College of Public Health Student at CDC for Summer Internship

LEXINGTON, Ky. (July 11, 2011) − Dr. Mohammed Saeed, a second year Master of Public Health epidemiologist student at the University of Kentucky College of Public Health, learned about the Centers for Disease Control and Prevention (CDC) when he was practicing medicine in Baghdad, Iraq. He was so intrigued by the scientific information offered on antibiotics overuse and how to minimize it, he decided he wanted to actually visit the CDC and get hands-on experience.

Saeed, a Fulbright student, is currently working with the Immigrant, Refugee and Migrant Health Branch of the CDC, which is part of the Division of Global Migration and Quarantine in the National Center for Emerging and Zoonotic Infectious Diseases.  The internship, which began at the end of May, will run through the end of summer.

"Refugees are required to have medical examinations before they arrive in the United States, mainly to screen for infectious diseases such as tuberculosis which is the biggest concern, but also other diseases such as sexually transmitted diseases and to obtain medical history," Saeed said.

Overseas doctors fill out Department of State medical forms for refugees and these forms are later sent to the CDC and entered electronically into the Electronic Disease Notification system (EDN) which enables the CDC to easily notify the state or local health departments about the arrival of refugees with health conditions.

According to the Department of State, between 2006 and 2011, more than 54,200 Iraqi refugees have arrived in the U.S. In 2009, Iraqis were the largest percent of arrivals among refugees.

Saeed will be analyzing the data from the medical forms for Iraqi refugees looking for chronic diseases. Generally speaking, refugees are usually burdened by infectious diseases, he said. However, Iraqi refugees are different as they show high incidence of chronic diseases like hypertension and Type 2 diabetes, most likely due to the widespread prevalence of obesity, he said.

The results of Saeed's work will be useful to the Immigrant, Refugee and Migrant Health branch of the CDC which is working on creating health profiles for refugee populations in the U.S. so that American physicians can check the CDC website for information about the common diseases in a certain population that have immigrated to the U.S. to determine what medical screenings are necessary.

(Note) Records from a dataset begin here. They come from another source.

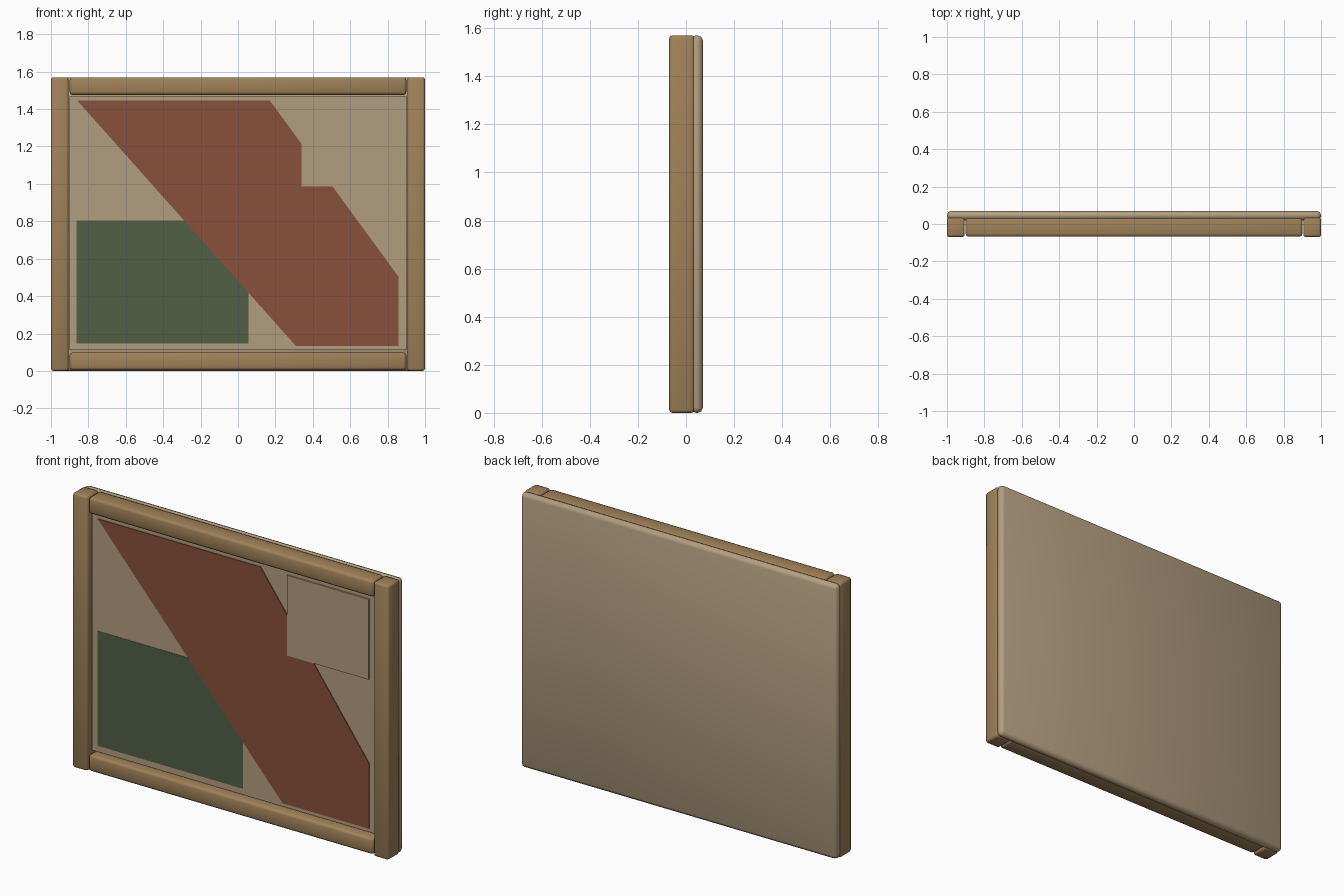
import bpy
import bmesh

cube = bpy.data.objects.get("Cube")
if cube:
    bpy.data.objects.remove(cube)


def material(name, rgb):
    mat = bpy.data.materials.new(name)
    mat.use_nodes = True
    mat.diffuse_color = (*rgb, 1)
    mat.node_tree.nodes["Principled BSDF"].inputs["Base Color"].default_value = (*rgb, 1)
    return mat


wood = material("warm wood", (0.35, 0.22, 0.10))
canvas = material("beige canvas", (0.45, 0.34, 0.215))
red = material("brick red", (0.25, 0.08, 0.045))
green = material("dark green", (0.085, 0.115, 0.062))


def prism(name, outline, front, back, mat, bevel=0.0):
    """Extrude an (x, z) outline between two depths, with optional rounding."""
    bm = bmesh.new()
    face = bm.faces.new([bm.verts.new((x, front, z)) for x, z in outline])
    out = bmesh.ops.extrude_face_region(bm, geom=[face])
    for v in out["geom"]:
        if isinstance(v, bmesh.types.BMVert):
            v.co.y = back
    bmesh.ops.recalc_face_normals(bm, faces=bm.faces)
    mesh = bpy.data.meshes.new(name)
    bm.to_mesh(mesh)
    bm.free()
    mesh.materials.append(mat)
    obj = bpy.data.objects.new(name, mesh)
    bpy.context.collection.objects.link(obj)
    if bevel:
        mod = obj.modifiers.new("Rounded edges", "BEVEL")
        mod.width = bevel
        mod.segments = 2
        mesh.shade_smooth()
    return obj


def rect(x0, x1, z0, z1):
    return [(x0, z0), (x1, z0), (x1, z1), (x0, z1)]


FRONT, JOINT, BACK = -0.07, 0.02, 0.07
HEIGHT = 1.57
PANEL = -0.035

# Backing board
prism("backing_board", rect(-1, 1, 0, HEIGHT), JOINT, BACK, canvas, 0.022)

# Frame: two posts and two rails
for side, sx in (("left", 1), ("right", -1)):
    x0, x1 = sorted((sx * 0.905, sx))
    prism(side + "_post", rect(x0, x1, 0, HEIGHT), FRONT, 0.035, wood, 0.013)
for side, z0 in (("bottom", 0.004), ("top", HEIGHT - 0.094)):
    prism(side + "_rail", rect(-0.9, 0.9, z0, z0 + 0.094), FRONT + 0.002, 0.035, wood, 0.015)

# Raised front panel
prism("front_panel", rect(-0.9, 0.9, 0.112, 1.466), PANEL, 0.03, canvas)

# Painted shapes as thin stacked plates
prism("green_block", rect(-0.863, 0.056, 0.147, 0.803), PANEL - 0.002, PANEL, green)
band = [(-0.86, 1.446), (0.17, 1.446), (0.857, 0.505), (0.857, 0.133), (0.31, 0.133)]
prism("red_band", band, PANEL - 0.005, PANEL, red)
prism("corner_plate", rect(0.34, 0.857, 0.987, 1.446), PANEL - 0.008, PANEL, canvas)
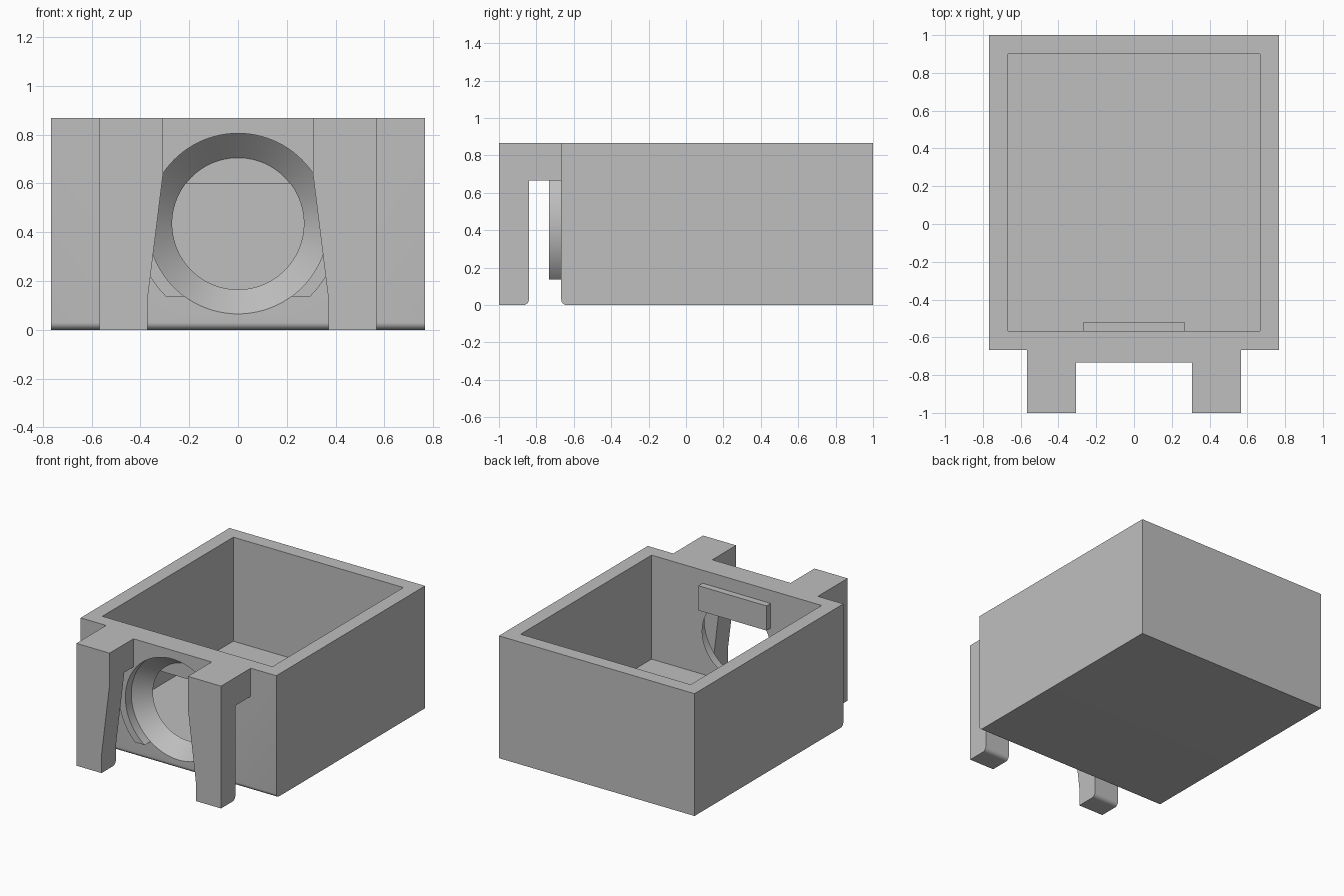
import bpy, bmesh
from math import sin, cos, asin, pi
from mathutils import Vector

cube = bpy.data.objects.get("Cube")
if cube:
    bpy.data.objects.remove(cube, do_unlink=True)

grey = bpy.data.materials.new("plain grey")
grey.use_nodes = True
COLOUR = (0.52, 0.52, 0.52, 1)
grey.diffuse_color = COLOUR
grey.node_tree.nodes["Principled BSDF"].inputs["Base Color"].default_value = COLOUR

HOLE_Z = 0.435
WALL_Y = -0.667   # outer face of the front wall
TOP = 0.867
SEGS = 96


def finish(name, bm):
    bmesh.ops.recalc_face_normals(bm, faces=bm.faces[:])
    mesh = bpy.data.meshes.new(name)
    bm.to_mesh(mesh)
    bm.free()
    mesh.materials.append(grey)
    obj = bpy.data.objects.new(name, mesh)
    bpy.context.collection.objects.link(obj)
    return obj


def prism(name, points, axis, start, end):
    """Extrude a 2D outline along x (points are y, z) or y (points are x, z)."""
    bm = bmesh.new()
    place = (lambda p: (start, p[0], p[1])) if axis == "x" else (lambda p: (p[0], start, p[1]))
    face = bm.faces.new([bm.verts.new(place(p)) for p in points])
    moved = bmesh.ops.extrude_face_region(bm, geom=[face])["geom"]
    shift = Vector((end - start, 0, 0) if axis == "x" else (0, end - start, 0))
    bmesh.ops.translate(bm, vec=shift, verts=[v for v in moved if isinstance(v, bmesh.types.BMVert)])
    return finish(name, bm)


def rect(a0, a1, b0, b1):
    return [(a0, b0), (a1, b0), (a1, b1), (a0, b1)]


def arc(ca, cb, r, start, end, n):
    return [(ca + r * cos(start + (end - start) * i / n),
             cb + r * sin(start + (end - start) * i / n)) for i in range(n + 1)]


def hole_cutter():
    """Round opening: straight through the bezel, then narrowing through the wall."""
    bm = bmesh.new()
    rings = []
    for r, y in ((0.37, -0.8), (0.37, WALL_Y), (0.27, -0.567), (0.27, -0.5)):
        rings.append([bm.verts.new((x, y, z)) for x, z in arc(0, HOLE_Z, r, 0, 2 * pi, SEGS)[:-1]])
    for lower, upper in zip(rings, rings[1:]):
        for i in range(SEGS):
            j = (i + 1) % SEGS
            bm.faces.new((lower[i], lower[j], upper[j], upper[i]))
    bm.faces.new(rings[0])
    bm.faces.new(rings[-1])
    return finish("hole_cutter", bm)


def cut(obj, *cutters):
    bpy.context.view_layer.objects.active = obj
    for cutter in cutters:
        cutter.hide_render = True
        mod = obj.modifiers.new("cut", "BOOLEAN")
        mod.operation = "DIFFERENCE"
        mod.solver = "EXACT"
        mod.object = cutter
        bpy.ops.object.modifier_apply(modifier=mod.name)
        bpy.data.objects.remove(cutter, do_unlink=True)


def smooth(obj):
    bpy.ops.object.select_all(action="DESELECT")
    obj.select_set(True)
    bpy.context.view_layer.objects.active = obj
    bpy.ops.object.shade_smooth_by_angle(angle=0.5)


# Open box with a rounded lower front edge
ROUND = 0.03
side = arc(WALL_Y + ROUND, ROUND, ROUND, pi, 1.5 * pi, 8) + [(1, 0), (1, TOP), (WALL_Y, TOP)]
box = prism("open_box", side, "x", -0.767, 0.767)
cavity = prism("cavity_cutter", rect(-0.567, 0.9, 0.13, 1), "x", -0.667, 0.667)
cut(box, cavity, hole_cutter())
smooth(box)

# Bezel: round pad with a flat bottom, merging into the bar above
PAD_R = 0.42
low = asin((0.137 - HOLE_Z) / PAD_R)
high = asin((0.667 - HOLE_Z) / PAD_R)
right = arc(0, HOLE_Z, PAD_R, low, high, 32) + [(0.36, 0.667), (0.36, TOP)]
bezel = prism("bezel", right + [(-x, z) for x, z in reversed(right)], "y", -0.733, WALL_Y)
cut(bezel, hole_cutter())
smooth(bezel)

# Hooked legs with a tapered inner side and a rounded lower back edge
BACK = -0.84
hook = [(-1, 0)] + arc(BACK - ROUND, ROUND, ROUND, -pi / 2, 0, 8)
hook += [(BACK, 0.667), (WALL_Y, 0.667), (WALL_Y, TOP), (-1, TOP)]
taper = [(0.307, 0.64), (0.37, 0.13), (0.37, -0.1), (0.2, -0.1), (0.2, 0.64)]
for name, s in (("left_leg", 1), ("right_leg", -1)):
    leg = prism(name, hook, "x", 0.307 * s, 0.567 * s)
    cut(leg, prism("taper_cutter", [(x * s, z) for x, z in taper], "y", -1.1, -0.75))
    smooth(leg)

# Small ledge on the inside of the front wall
prism("inner_ledge", rect(-0.267, 0.267, 0.6, 0.775), "y", -0.567, -0.52)
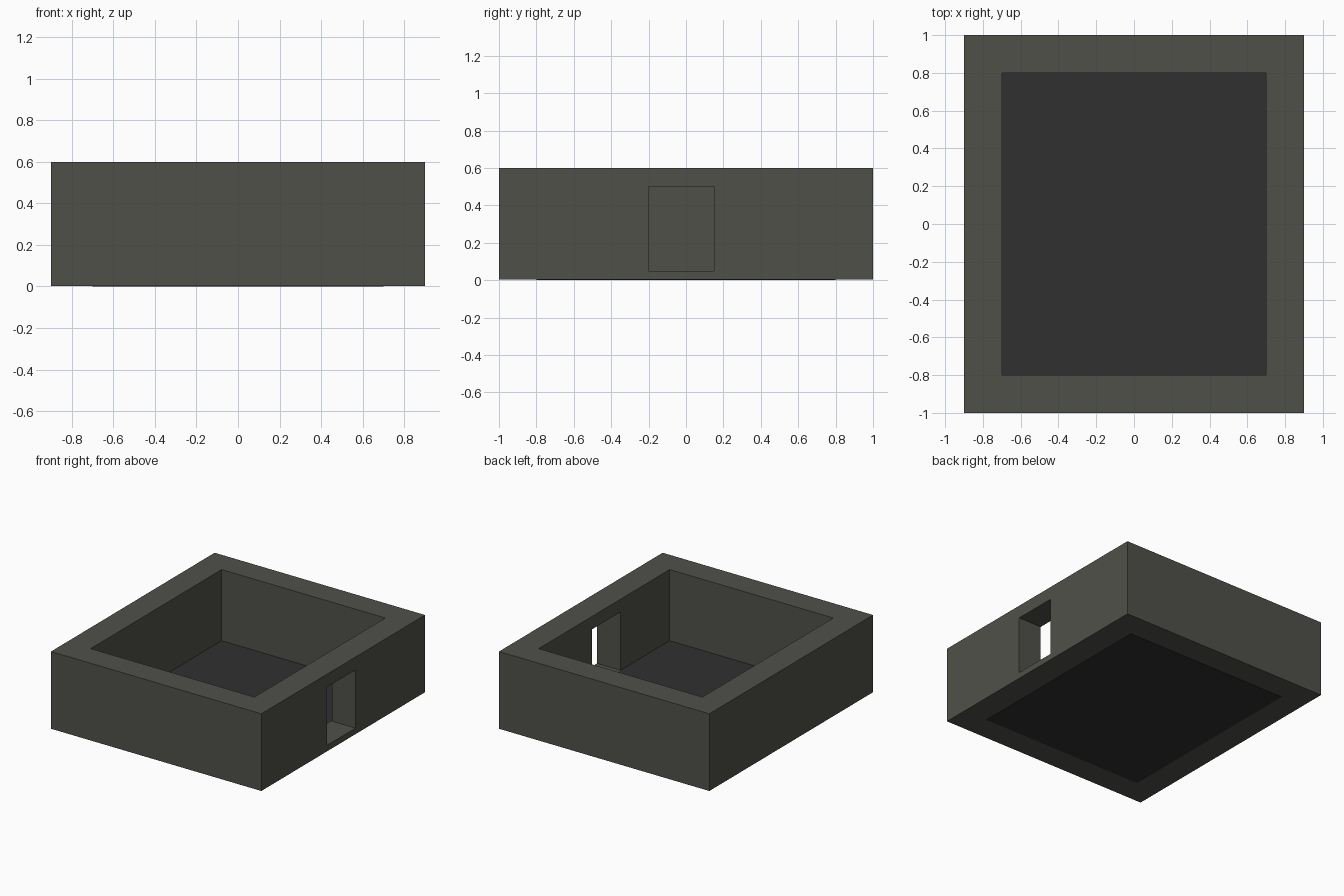
import bpy

if "Cube" in bpy.data.objects:
    bpy.data.objects.remove(bpy.data.objects["Cube"])


def material(name, srgb):
    m = bpy.data.materials.new(name)
    lin = [((c / 255 + 0.055) / 1.055) ** 2.4 for c in srgb]
    m.diffuse_color = (*lin, 1)
    m.use_nodes = True
    m.node_tree.nodes["Principled BSDF"].inputs["Base Color"].default_value = m.diffuse_color
    return m


def box(name, lo, hi, mat=None):
    centre = [(a + b) / 2 for a, b in zip(lo, hi)]
    bpy.ops.mesh.primitive_cube_add(size=1, location=centre)
    ob = bpy.context.object
    ob.name = name
    ob.scale = [b - a for a, b in zip(lo, hi)]
    bpy.ops.object.transform_apply(location=True, rotation=False, scale=True)
    if mat:
        ob.data.materials.append(mat)
    return ob


def cut(target, cutter):
    mod = target.modifiers.new("cut", 'BOOLEAN')
    mod.operation = 'DIFFERENCE'
    mod.solver = 'EXACT'
    mod.object = cutter
    bpy.context.view_layer.objects.active = target
    bpy.ops.object.modifier_apply(modifier=mod.name)
    bpy.data.objects.remove(cutter)


stone = material("warm dark grey", (80, 80, 74))
slab = material("charcoal", (48, 48, 48))

# Thick walls around an open room
walls = box("walls", (-0.9, -1, 0.003), (0.9, 1, 0.6), stone)
cut(walls, box("room_cutter", (-0.7, -0.8, -0.2), (0.7, 0.8, 0.8)))

# Doorway through the right wall
cut(walls, box("doorway_cutter", (0.6, -0.2, 0.05), (1.0, 0.15, 0.5)))

# Floor slab, just proud of the wall underside
box("floor", (-0.7, -0.8, 0), (0.7, 0.8, 0.05), slab)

Saeed will complete his Master of Public Health degree at UK in 2012.